Chatbots can be used to answer simple questions, freeing up resources (human agents) for more complex customer service issues. Artificial intelligence (AI) also holds potential in a number of other areas, such as real-time predictive pricing, predictive aircraft maintenance and operational efficiency on the airfield.
Travel experiences can be daunting when you are in an unfamiliar environment and do not speak the local language. This could be solved by AI and machine learning (ML) technologies with translation apps and devices.
Robots can assist in various tasks from transporting luggage to proactively identifying potential security risks. Customer-facing robots can provide on-the-spot assistance to passengers like customer management, car parking and so on. Baggage management can also be improved with re-usable electronic bag tags and door-to-door pick-and-drop facility.
Beacon technology for indoor positioning systems. Beacons can make navigation easy for travellers between different terminals at the airport. It can also help to know where passengers are and send them personalised and relevant information accordingly. This information can be about boarding gate number, baggage or flight status, or about the shops around.
AR and VR
Augmented reality (AR) allows passengers to use the camera on their device to view AR directions to wherever they need to go within the terminal. It helps them navigate the complex layout of airports.
VR-based apps can be used for training new crew members and engineers about engine mechanics.
Cybersecurity and cloud
Everything that airlines do to improve their digital touchpoints depend on the security of their IT systems. While technology leaders and industry stakeholders are working on a number of solutions, airlines should keep cybersecurity at the top of their priority list.
Sensors can detect and report faults to maintenance teams on the ground, removing the need for the crew to manually do so. Addition of sensors to aircraft seats will enable the crew to monitor individual passenger health and well-being. Sensors such as hydraulic pressure and brake temperature provide real-time data to help predict early malfunctions or diagnose the remaining life cycle of the landing gear. Researchers are developing resilient ML-based autopilot systems that can adapt to changing conditions.
Airlines are using mobile platforms to connect with their customers throughout the journey, starting from booking of a flight to deplaning it. Deployment of connected objects can transform the manufacturing process with new tools and services that generate a drop in production costs and increase productivity. Overall, it can reduce both time and cost of maintenance.
With the rise of Industry 4.0, railway companies can now ensure that they are prepared to avoid the surprise of equipment downtime. The railway industry is on its way to integrate predictive maintenance and Big Data. Recent advancements in sensors and condition monitoring technologies have led to continuous data collection and evaluation, significantly minimising the number and cost of unscheduled maintenance.
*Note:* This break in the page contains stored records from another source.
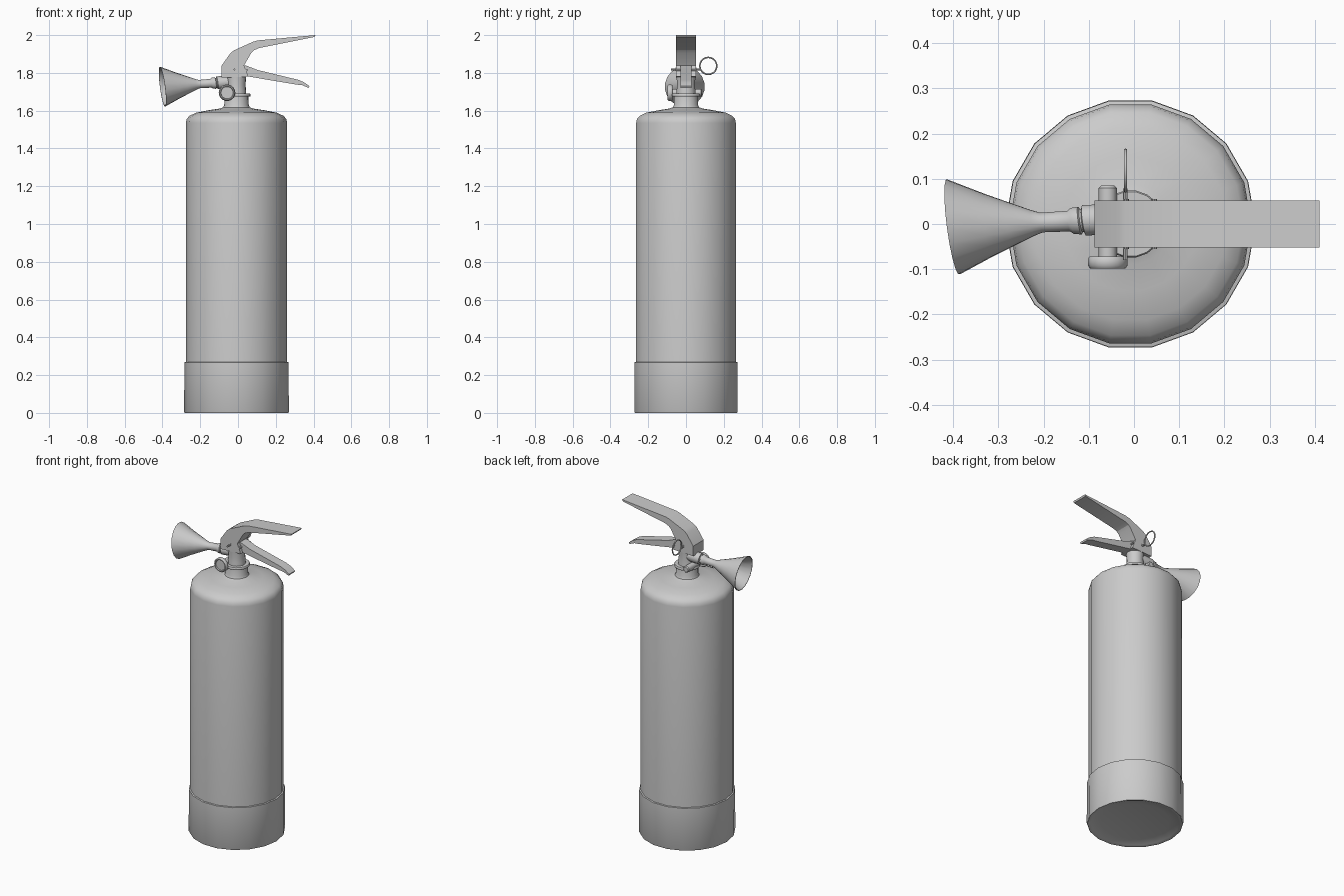
import bpy, bmesh, math
from mathutils import Matrix, Vector

if "Cube" in bpy.data.objects:
    bpy.data.objects.remove(bpy.data.objects["Cube"])

CX = -0.008  # axis of the cylinder


def finish(name, bm, smooth=40):
    bmesh.ops.remove_doubles(bm, verts=bm.verts, dist=1e-5)
    bmesh.ops.recalc_face_normals(bm, faces=bm.faces)
    me = bpy.data.meshes.new(name)
    bm.to_mesh(me)
    bm.free()
    ob = bpy.data.objects.new(name, me)
    bpy.context.collection.objects.link(ob)
    if smooth:
        bpy.ops.object.select_all(action='DESELECT')
        ob.select_set(True)
        bpy.context.view_layer.objects.active = ob
        bpy.ops.object.shade_smooth_by_angle(angle=math.radians(smooth))
    return ob


def lathe(name, profile, mat, n=18, smooth=40):
    """Revolve (radius, height) points about local z, placed by mat."""
    bm = bmesh.new()
    rings = []
    for r, h in profile:
        if r == 0:
            rings.append([bm.verts.new(mat @ Vector((0, 0, h)))] * n)
        else:
            rings.append([bm.verts.new(mat @ Vector((
                r * math.cos(2 * math.pi * i / n), r * math.sin(2 * math.pi * i / n), h)))
                for i in range(n)])
    for a, b in zip(rings, rings[1:]):
        for i in range(n):
            j = (i + 1) % n
            bm.faces.new(list(dict.fromkeys((a[i], a[j], b[j], b[i]))))
    return finish(name, bm, smooth)


def extrude_y(name, outline, half):
    """Extrude an x-z outline symmetrically along y."""
    bm = bmesh.new()
    face = bm.faces.new([bm.verts.new((x, -half, z)) for x, z in outline])
    out = bmesh.ops.extrude_face_region(bm, geom=[face])['geom']
    bmesh.ops.translate(bm, vec=(0, 2 * half, 0),
                        verts=[g for g in out if isinstance(g, bmesh.types.BMVert)])
    return finish(name, bm, 20)


def torus(name, mat, R, r, n=20, m=6):
    profile = [(R + r * math.cos(2 * math.pi * k / m), r * math.sin(2 * math.pi * k / m))
               for k in range(m + 1)]
    return lathe(name, profile, mat, n, 80)


up = Matrix.Translation((CX, 0, 0))

# Tank and base sleeve
lathe("tank", [(0, 0.03), (0.268, 0.03), (0.268, 1.535), (0.264, 1.555), (0.25, 1.572),
               (0.215, 1.589), (0.15, 1.602), (0.09, 1.611), (0.07, 1.618),
               (0.065, 1.63), (0.063, 1.69), (0, 1.69)], up)
lathe("base_sleeve", [(0, 0.02), (0.2, 0.015), (0.255, 0.004), (0.265, 0), (0.274, 0),
                      (0.277, 0.006), (0.276, 0.268), (0.268, 0.27)], up)

# Neck collar and valve
lathe("neck_collar", [(0, 1.675), (0.073, 1.675), (0.075, 1.679), (0.075, 1.686),
                      (0.072, 1.69), (0, 1.69)], up)
lathe("valve_body", [(0, 1.68), (0.052, 1.68), (0.05, 1.71), (0.048, 1.74),
                     (0.052, 1.79), (0, 1.79)], up)

# Carry handle and squeeze lever
extrude_y("top_handle", [(-0.087, 1.775), (-0.087, 1.838), (-0.04, 1.905), (-0.02, 1.92),
                         (0.08, 1.965), (0.105, 1.972), (0.41, 2.0), (0.405, 1.99),
                         (0.11, 1.931), (0.085, 1.92), (0.07, 1.905),
                         (0.032, 1.84), (0.055, 1.78)], 0.052)
extrude_y("squeeze_lever", [(-0.03, 1.785), (-0.03, 1.835), (0.04, 1.84), (0.105, 1.815),
                            (0.32, 1.763), (0.35, 1.75), (0.378, 1.73), (0.374, 1.72),
                            (0.34, 1.735), (0.31, 1.738), (0.06, 1.78)], 0.03)

# Safety pin and pull ring
along_y = Matrix.Rotation(-math.pi / 2, 4, 'X')
lathe("safety_pin", [(0, -0.08), (0.005, -0.08), (0.005, 0.078), (0, 0.078)],
      Matrix.Translation((-0.019, 0, 1.818)) @ along_y, 8)
torus("pull_ring", Matrix.Translation((-0.019, 0.118, 1.837)) @ Matrix.Rotation(math.pi / 2, 4, 'Y'),
      0.045, 0.004)

# Handle rivets
for x, z in ((-0.017, 1.822), (0.045, 1.815)):
    lathe("rivet", [(0, -0.055), (0.006, -0.055), (0.006, 0.055), (0, 0.055)],
          Matrix.Translation((x, 0, z)) @ along_y, 8)

# Pressure gauge on its cross stem
gauge = Matrix.Translation((-0.058, 0, 1.695)) @ along_y
lathe("gauge_stem", [(0, -0.08), (0.02, -0.08), (0.02, 0.08), (0.015, 0.085), (0, 0.085)], gauge, 14)
lathe("gauge_dial", [(0, -0.072), (0.04, -0.072), (0.044, -0.077), (0.044, -0.092),
                     (0.039, -0.098), (0.034, -0.098), (0.032, -0.091), (0, -0.091)], gauge)

# Discharge horn: its cross-sections are sheared so the mouth tilts
horn = Matrix(((0.13, 0.13, -1, -0.03), (0, -1, -0.05, 0.012),
               (-1, 0, -0.07, 1.753), (0, 0, 0, 1)))
for row in (0, 1, 2):  # flip so larger y and z lean outward
    for col in (0, 1):
        if row != 0:
            horn[row][col] *= -1
horn[0][0] = horn[0][1] = -0.13
lathe("discharge_horn", [(0, 0), (0.03, 0), (0.034, 0.03), (0.034, 0.08), (0.026, 0.083),
                         (0.026, 0.087), (0.031, 0.09), (0.029, 0.106), (0.023, 0.114),
                         (0.022, 0.175), (0.029, 0.195), (0.05, 0.245), (0.07, 0.292),
                         (0.106, 0.37), (0.102, 0.37), (0.066, 0.293), (0.046, 0.246),
                         (0.02, 0.195), (0, 0.185)], horn)
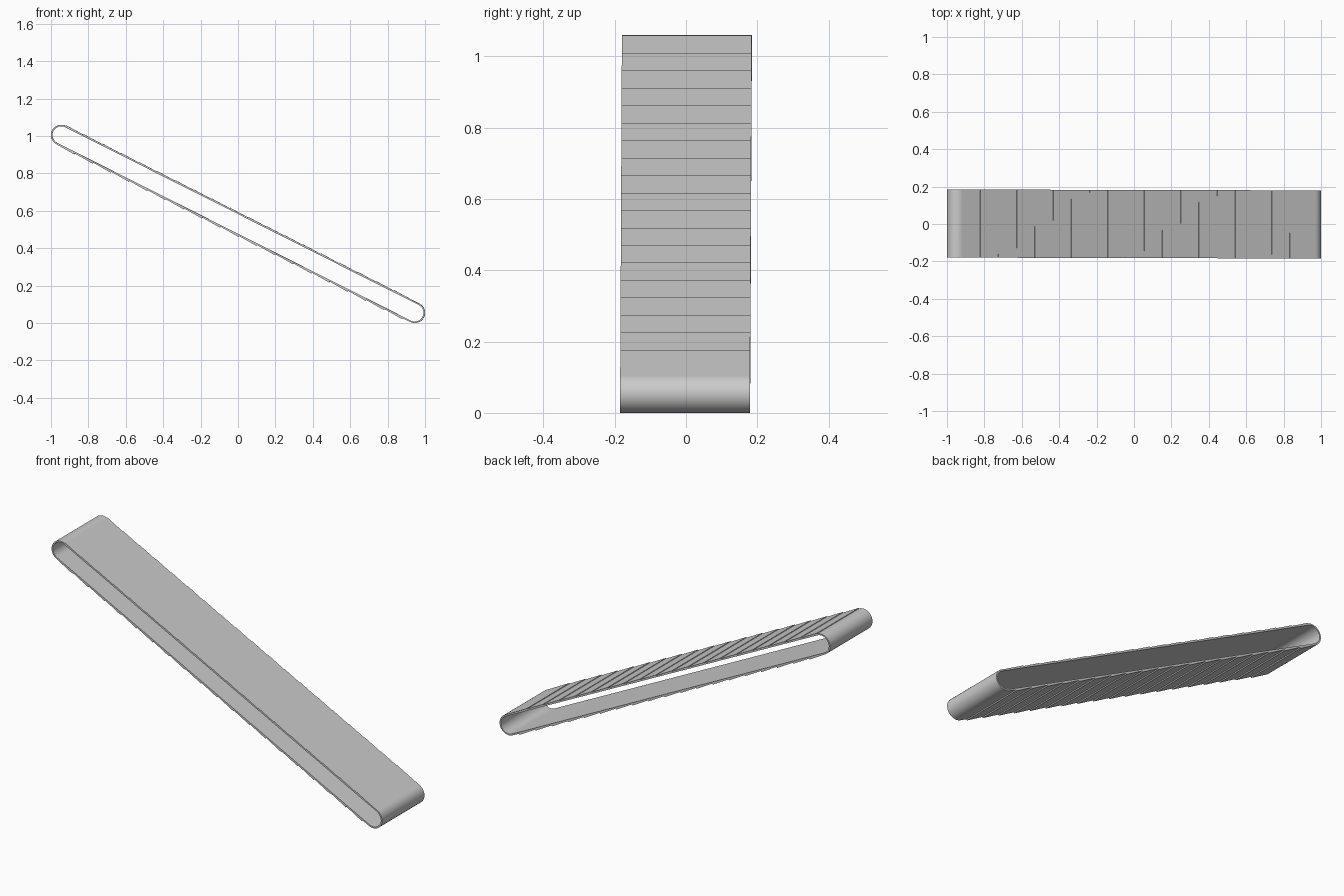
import bpy, bmesh, math

if "Cube" in bpy.data.objects:
    bpy.data.objects.remove(bpy.data.objects["Cube"])

HALF_W = 0.182                     # half belt width
R, THICK = 0.055, 0.008            # end radius and belt thickness
SLOPE = math.atan2(0.95, 1.89)     # incline angle
L = math.hypot(0.945, 0.475)       # half distance between end centres
PITCH = 0.109                      # slat spacing
YAW = -0.0025
C, S = math.cos(SLOPE), math.sin(SLOPE)


def place(u, n, y):
    """Belt coordinates (along, normal, across) to world."""
    x, z = u * C + n * S, -u * S + n * C + 0.53
    return (x * math.cos(YAW) - y * math.sin(YAW),
            x * math.sin(YAW) + y * math.cos(YAW), z)


def make_object(name, bm, smooth=False):
    bmesh.ops.recalc_face_normals(bm, faces=bm.faces)
    me = bpy.data.meshes.new(name)
    bm.to_mesh(me)
    bm.free()
    ob = bpy.data.objects.new(name, me)
    bpy.context.collection.objects.link(ob)
    if smooth:
        bpy.context.view_layer.objects.active = ob
        ob.select_set(True)
        bpy.ops.object.shade_smooth_by_angle(angle=math.radians(30))
        ob.select_set(False)


def stadium(r, steps=24):
    pts = []
    for cu, start in ((L, 90), (-L, -90)):
        for i in range(steps + 1):
            a = math.radians(start - 180 * i / steps)
            pts.append((cu + r * math.cos(a), r * math.sin(a)))
    return pts


# hollow belt loop
bm = bmesh.new()
rings = [[bm.verts.new(place(u, n, y)) for u, n in stadium(r)]
         for r, y in ((R, -HALF_W), (R, HALF_W),
                      (R - THICK, HALF_W), (R - THICK, -HALF_W))]
count = len(rings[0])
for k in range(4):
    a, b = rings[k], rings[(k + 1) % 4]
    for i in range(count):
        j = (i + 1) % count
        bm.faces.new((a[i], a[j], b[j], b[i]))
make_object("conveyor_belt", bm, smooth=True)


def slats(name, side, lift_start, lift_end):
    """Row of slightly tilted wedge slats on one run of the belt."""
    bm = bmesh.new()
    for k in range(19):
        u0 = -L + k * PITCH
        u1 = min(u0 + PITCH, L)
        prof = [(u0, R - 0.002), (u1, R - 0.002),
                (u1, R + lift_end), (u0, R + lift_start)]
        ends = [[bm.verts.new(place(u, side * n, y)) for u, n in prof]
                for y in (-HALF_W, HALF_W)]
        for e in ends:
            bm.faces.new(e)
        for i in range(4):
            j = (i + 1) % 4
            bm.faces.new((ends[0][i], ends[0][j], ends[1][j], ends[1][i]))
    make_object(name, bm)


# overlapping slats on the upper and lower runs
slats("upper_slats", 1, 0.0035, 0.0003)
slats("lower_slats", -1, 0.0003, 0.006)
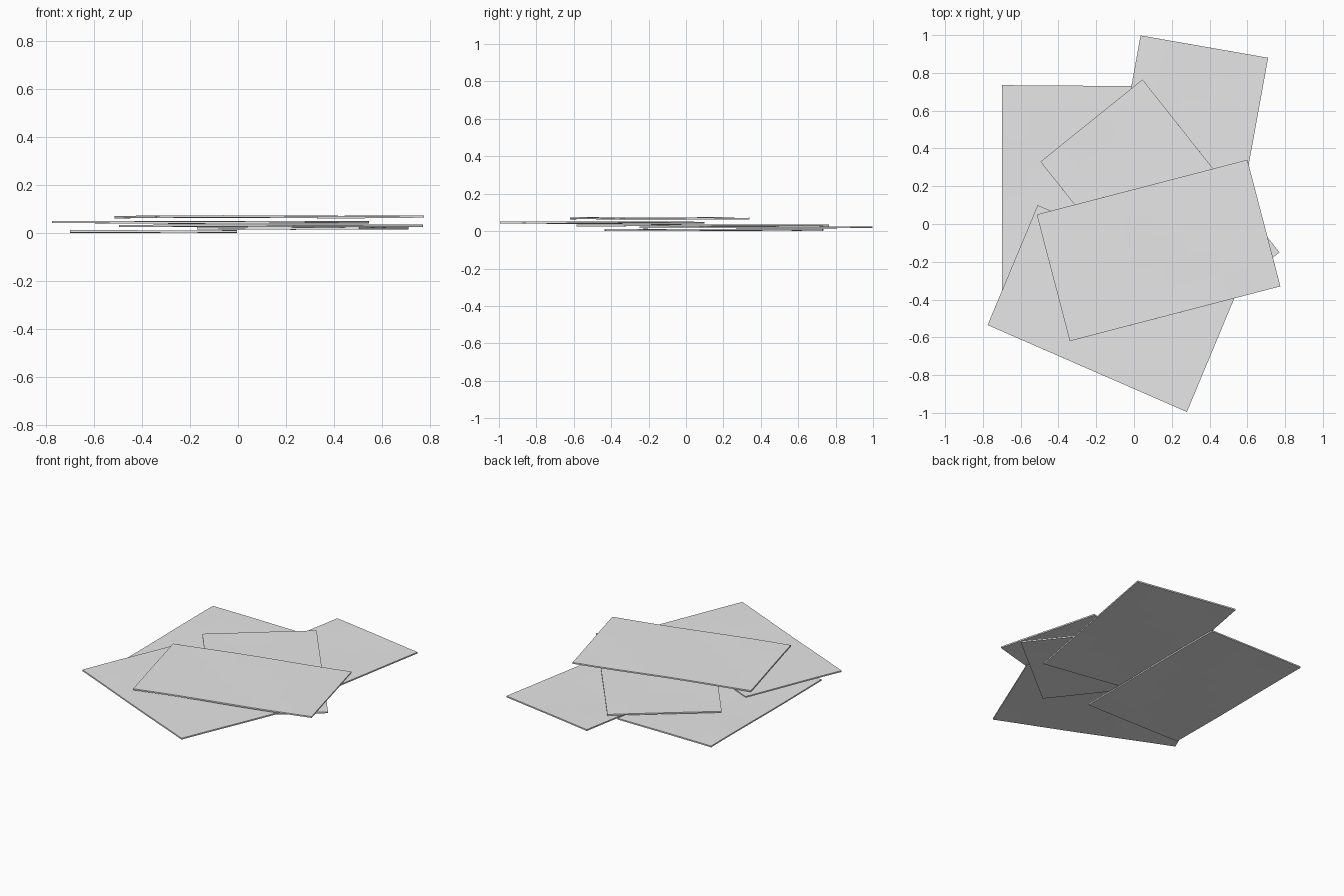
import bpy, bmesh, math
from mathutils import Vector

cube = bpy.data.objects.get("Cube")
if cube:
    bpy.data.objects.remove(cube, do_unlink=True)

paper = bpy.data.materials.new("paper_grey")
paper.use_nodes = True
colour = (0.8, 0.8, 0.8, 1)
paper.diffuse_color = colour
paper.node_tree.nodes["Principled BSDF"].inputs["Base Color"].default_value = colour

THICK = 0.009
LONG_CELLS, SHORT_CELLS = 8, 5


def sheet(name, start, long_end, short_end, z, ripple, phase):
    """Gently rippled sheet spanned by one corner and its two neighbours."""
    start = Vector(start)
    along = Vector(long_end) - start
    across = Vector(short_end) - start
    bm = bmesh.new()
    rows = []
    for i in range(LONG_CELLS + 1):
        row = []
        for j in range(SHORT_CELLS + 1):
            u, v = i / LONG_CELLS, j / SHORT_CELLS
            p = start + along * u + across * v
            wave = math.sin(7 * u + 2 * v + phase) * math.cos(3 * v - phase)
            row.append(bm.verts.new((p.x, p.y, z + ripple * wave)))
        rows.append(row)
    for a, b in zip(rows, rows[1:]):
        for j in range(SHORT_CELLS):
            bm.faces.new((a[j], b[j], b[j + 1], a[j + 1]))
    # Every sheet faces up before it is given thickness
    bm.normal_update()
    for f in bm.faces:
        if f.normal.z < 0:
            f.normal_flip()
    mesh = bpy.data.meshes.new(name)
    bm.to_mesh(mesh)
    bm.free()
    mesh.materials.append(paper)
    obj = bpy.data.objects.new(name, mesh)
    bpy.context.collection.objects.link(obj)
    solid = obj.modifiers.new("thickness", 'SOLIDIFY')
    solid.thickness = THICK
    solid.offset = 0


# Five loose sheets, from the bottom of the pile to the top
sheet("bottom_sheet", (-0.70, 0.735), (-0.70, -0.43), (-0.005, 0.73), 0.0065, 0.0015, 0.4)
sheet("back_sheet", (0.035, 0.998), (-0.17, -0.13), (0.71, 0.88), 0.020, 0.0015, 1.3)
sheet("middle_sheet", (0.045, 0.765), (0.77, -0.15), (-0.495, 0.33), 0.031, 0.0015, 2.2)
sheet("front_sheet", (-0.775, -0.535), (0.28, -0.995), (-0.51, 0.10), 0.045, 0.0018, 0.9)
sheet("top_sheet", (-0.34, -0.62), (0.775, -0.33), (-0.515, 0.05), 0.068, 0.002, 3.0)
Most significant improvements have been evidenced by more informative and user-friendly websites, mobile applications for real-time information about vehicles in motion, and e-ticket purchases and timetable information implemented at stations and stops. Airline technology is likely to evolve over time to the point where one crew member can handle a sizable chunk of a flight given an anticipated pilot shortage in the future. With automation a remote pilot on the ground will be able to take the second seat on a flight or flight segment.